Starting at the line with "obj.name = name" and going on through the line with "0.289, 0.078, 16)", reproduce each line in the records below exactly and nothing more.

(Dataset records)

——

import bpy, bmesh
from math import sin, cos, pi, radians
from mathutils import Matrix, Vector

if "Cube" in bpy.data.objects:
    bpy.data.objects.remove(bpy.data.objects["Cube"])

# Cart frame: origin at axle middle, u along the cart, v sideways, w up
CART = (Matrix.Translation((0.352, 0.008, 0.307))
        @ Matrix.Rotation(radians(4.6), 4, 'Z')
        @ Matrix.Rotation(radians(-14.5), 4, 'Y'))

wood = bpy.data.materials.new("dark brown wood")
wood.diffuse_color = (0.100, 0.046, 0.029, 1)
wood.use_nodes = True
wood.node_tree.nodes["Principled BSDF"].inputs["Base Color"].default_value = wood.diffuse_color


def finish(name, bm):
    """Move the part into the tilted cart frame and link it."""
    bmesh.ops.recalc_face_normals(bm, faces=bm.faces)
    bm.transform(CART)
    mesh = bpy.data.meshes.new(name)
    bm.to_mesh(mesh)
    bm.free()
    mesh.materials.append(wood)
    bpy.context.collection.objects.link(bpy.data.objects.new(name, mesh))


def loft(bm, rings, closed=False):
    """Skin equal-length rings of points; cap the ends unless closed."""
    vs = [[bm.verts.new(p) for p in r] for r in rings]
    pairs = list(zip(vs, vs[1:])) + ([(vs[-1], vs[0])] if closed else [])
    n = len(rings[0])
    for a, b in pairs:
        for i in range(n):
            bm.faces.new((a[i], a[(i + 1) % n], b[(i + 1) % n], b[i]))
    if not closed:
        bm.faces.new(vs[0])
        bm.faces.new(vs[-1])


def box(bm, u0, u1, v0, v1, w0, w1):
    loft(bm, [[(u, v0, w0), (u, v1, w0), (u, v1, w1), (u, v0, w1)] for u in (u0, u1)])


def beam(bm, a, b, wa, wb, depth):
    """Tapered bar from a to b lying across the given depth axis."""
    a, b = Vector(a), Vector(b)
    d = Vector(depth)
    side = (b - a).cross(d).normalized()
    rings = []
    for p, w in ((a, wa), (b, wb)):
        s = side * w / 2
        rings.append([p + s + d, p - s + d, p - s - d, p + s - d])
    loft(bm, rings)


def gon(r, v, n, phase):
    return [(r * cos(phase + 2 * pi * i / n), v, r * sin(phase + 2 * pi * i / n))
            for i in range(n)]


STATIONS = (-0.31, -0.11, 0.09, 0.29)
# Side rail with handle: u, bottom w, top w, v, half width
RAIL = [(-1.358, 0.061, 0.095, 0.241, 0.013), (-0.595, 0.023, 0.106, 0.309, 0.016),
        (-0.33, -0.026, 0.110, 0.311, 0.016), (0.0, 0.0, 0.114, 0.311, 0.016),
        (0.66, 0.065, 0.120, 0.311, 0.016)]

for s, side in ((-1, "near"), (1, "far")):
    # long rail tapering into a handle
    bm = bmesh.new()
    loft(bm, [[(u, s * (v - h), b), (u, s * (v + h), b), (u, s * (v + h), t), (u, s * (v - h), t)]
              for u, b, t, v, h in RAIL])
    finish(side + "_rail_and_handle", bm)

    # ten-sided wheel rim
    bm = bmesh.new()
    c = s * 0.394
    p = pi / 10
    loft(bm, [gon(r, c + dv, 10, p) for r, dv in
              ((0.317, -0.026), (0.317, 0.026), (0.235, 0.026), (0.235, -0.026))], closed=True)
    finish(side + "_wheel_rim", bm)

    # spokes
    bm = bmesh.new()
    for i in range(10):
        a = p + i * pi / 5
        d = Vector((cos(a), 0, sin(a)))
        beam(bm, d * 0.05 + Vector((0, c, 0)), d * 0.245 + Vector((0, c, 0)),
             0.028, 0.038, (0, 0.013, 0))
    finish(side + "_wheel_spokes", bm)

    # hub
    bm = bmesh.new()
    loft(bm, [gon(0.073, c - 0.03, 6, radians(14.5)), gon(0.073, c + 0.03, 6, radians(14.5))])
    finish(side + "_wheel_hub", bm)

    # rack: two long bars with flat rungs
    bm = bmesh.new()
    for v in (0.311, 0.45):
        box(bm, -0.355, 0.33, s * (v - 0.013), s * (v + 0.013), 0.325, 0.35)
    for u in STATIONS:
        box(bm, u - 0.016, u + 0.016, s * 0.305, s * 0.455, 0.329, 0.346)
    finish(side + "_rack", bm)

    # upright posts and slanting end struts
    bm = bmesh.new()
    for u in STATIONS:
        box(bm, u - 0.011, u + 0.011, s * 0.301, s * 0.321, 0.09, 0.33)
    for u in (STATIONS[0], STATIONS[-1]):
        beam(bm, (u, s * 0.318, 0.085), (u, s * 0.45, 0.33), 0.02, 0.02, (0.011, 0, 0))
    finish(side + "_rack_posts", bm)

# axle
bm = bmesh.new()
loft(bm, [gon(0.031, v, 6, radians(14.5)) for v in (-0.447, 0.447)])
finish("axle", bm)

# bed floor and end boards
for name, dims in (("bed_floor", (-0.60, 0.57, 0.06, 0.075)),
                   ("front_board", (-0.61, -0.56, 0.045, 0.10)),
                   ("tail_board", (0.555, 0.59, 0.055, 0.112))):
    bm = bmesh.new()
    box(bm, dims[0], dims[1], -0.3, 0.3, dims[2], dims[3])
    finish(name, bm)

——

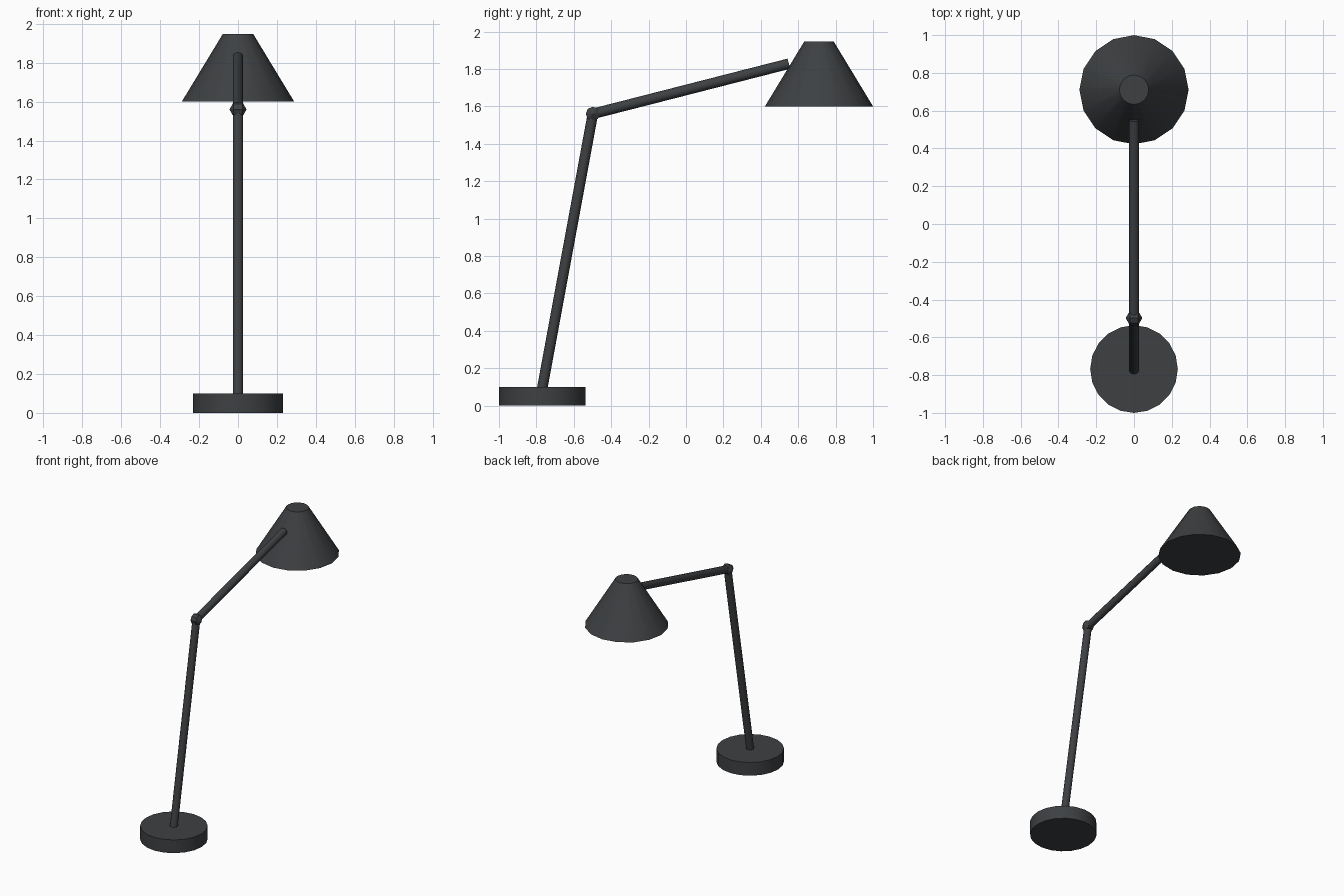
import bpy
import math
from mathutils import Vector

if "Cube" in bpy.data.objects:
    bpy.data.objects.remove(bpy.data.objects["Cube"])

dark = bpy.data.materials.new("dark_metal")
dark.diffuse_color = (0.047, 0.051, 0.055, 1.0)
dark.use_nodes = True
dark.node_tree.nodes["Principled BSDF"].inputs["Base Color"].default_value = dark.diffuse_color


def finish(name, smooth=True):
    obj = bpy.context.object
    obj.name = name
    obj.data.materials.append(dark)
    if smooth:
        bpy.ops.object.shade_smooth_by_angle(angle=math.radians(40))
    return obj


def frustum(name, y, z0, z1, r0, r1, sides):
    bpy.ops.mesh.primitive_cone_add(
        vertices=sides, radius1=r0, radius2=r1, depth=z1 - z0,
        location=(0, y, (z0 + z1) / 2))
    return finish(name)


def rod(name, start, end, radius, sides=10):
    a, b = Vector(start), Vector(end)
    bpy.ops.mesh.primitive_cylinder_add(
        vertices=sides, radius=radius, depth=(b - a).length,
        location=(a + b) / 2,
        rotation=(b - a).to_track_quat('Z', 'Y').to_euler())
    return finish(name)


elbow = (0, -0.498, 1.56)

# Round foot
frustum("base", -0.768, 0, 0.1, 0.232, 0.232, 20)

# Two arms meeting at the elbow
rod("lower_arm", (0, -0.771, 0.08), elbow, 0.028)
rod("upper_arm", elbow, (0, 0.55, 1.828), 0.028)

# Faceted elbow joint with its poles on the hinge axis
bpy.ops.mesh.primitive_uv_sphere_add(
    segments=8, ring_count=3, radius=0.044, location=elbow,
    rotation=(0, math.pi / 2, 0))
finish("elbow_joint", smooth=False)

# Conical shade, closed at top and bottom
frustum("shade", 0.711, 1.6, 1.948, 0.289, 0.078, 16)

——

▸ Exercise response
    obj.name = name
    obj.data.materials.append(dark)
    if smooth:
        bpy.ops.object.shade_smooth_by_angle(angle=math.radians(40))
    return obj


def frustum(name, y, z0, z1, r0, r1, sides):
    bpy.ops.mesh.primitive_cone_add(
        vertices=sides, radius1=r0, radius2=r1, depth=z1 - z0,
        location=(0, y, (z0 + z1) / 2))
    return finish(name)


def rod(name, start, end, radius, sides=10):
    a, b = Vector(start), Vector(end)
    bpy.ops.mesh.primitive_cylinder_add(
        vertices=sides, radius=radius, depth=(b - a).length,
        location=(a + b) / 2,
        rotation=(b - a).to_track_quat('Z', 'Y').to_euler())
    return finish(name)


elbow = (0, -0.498, 1.56)

# Round foot
frustum("base", -0.768, 0, 0.1, 0.232, 0.232, 20)

# Two arms meeting at the elbow
rod("lower_arm", (0, -0.771, 0.08), elbow, 0.028)
rod("upper_arm", elbow, (0, 0.55, 1.828), 0.028)

# Faceted elbow joint with its poles on the hinge axis
bpy.ops.mesh.primitive_uv_sphere_add(
    segments=8, ring_count=3, radius=0.044, location=elbow,
    rotation=(0, math.pi / 2, 0))
finish("elbow_joint", smooth=False)

# Conical shade, closed at top and bottom
frustum("shade", 0.711, 1.6, 1.948, 0.289, 0.078, 16)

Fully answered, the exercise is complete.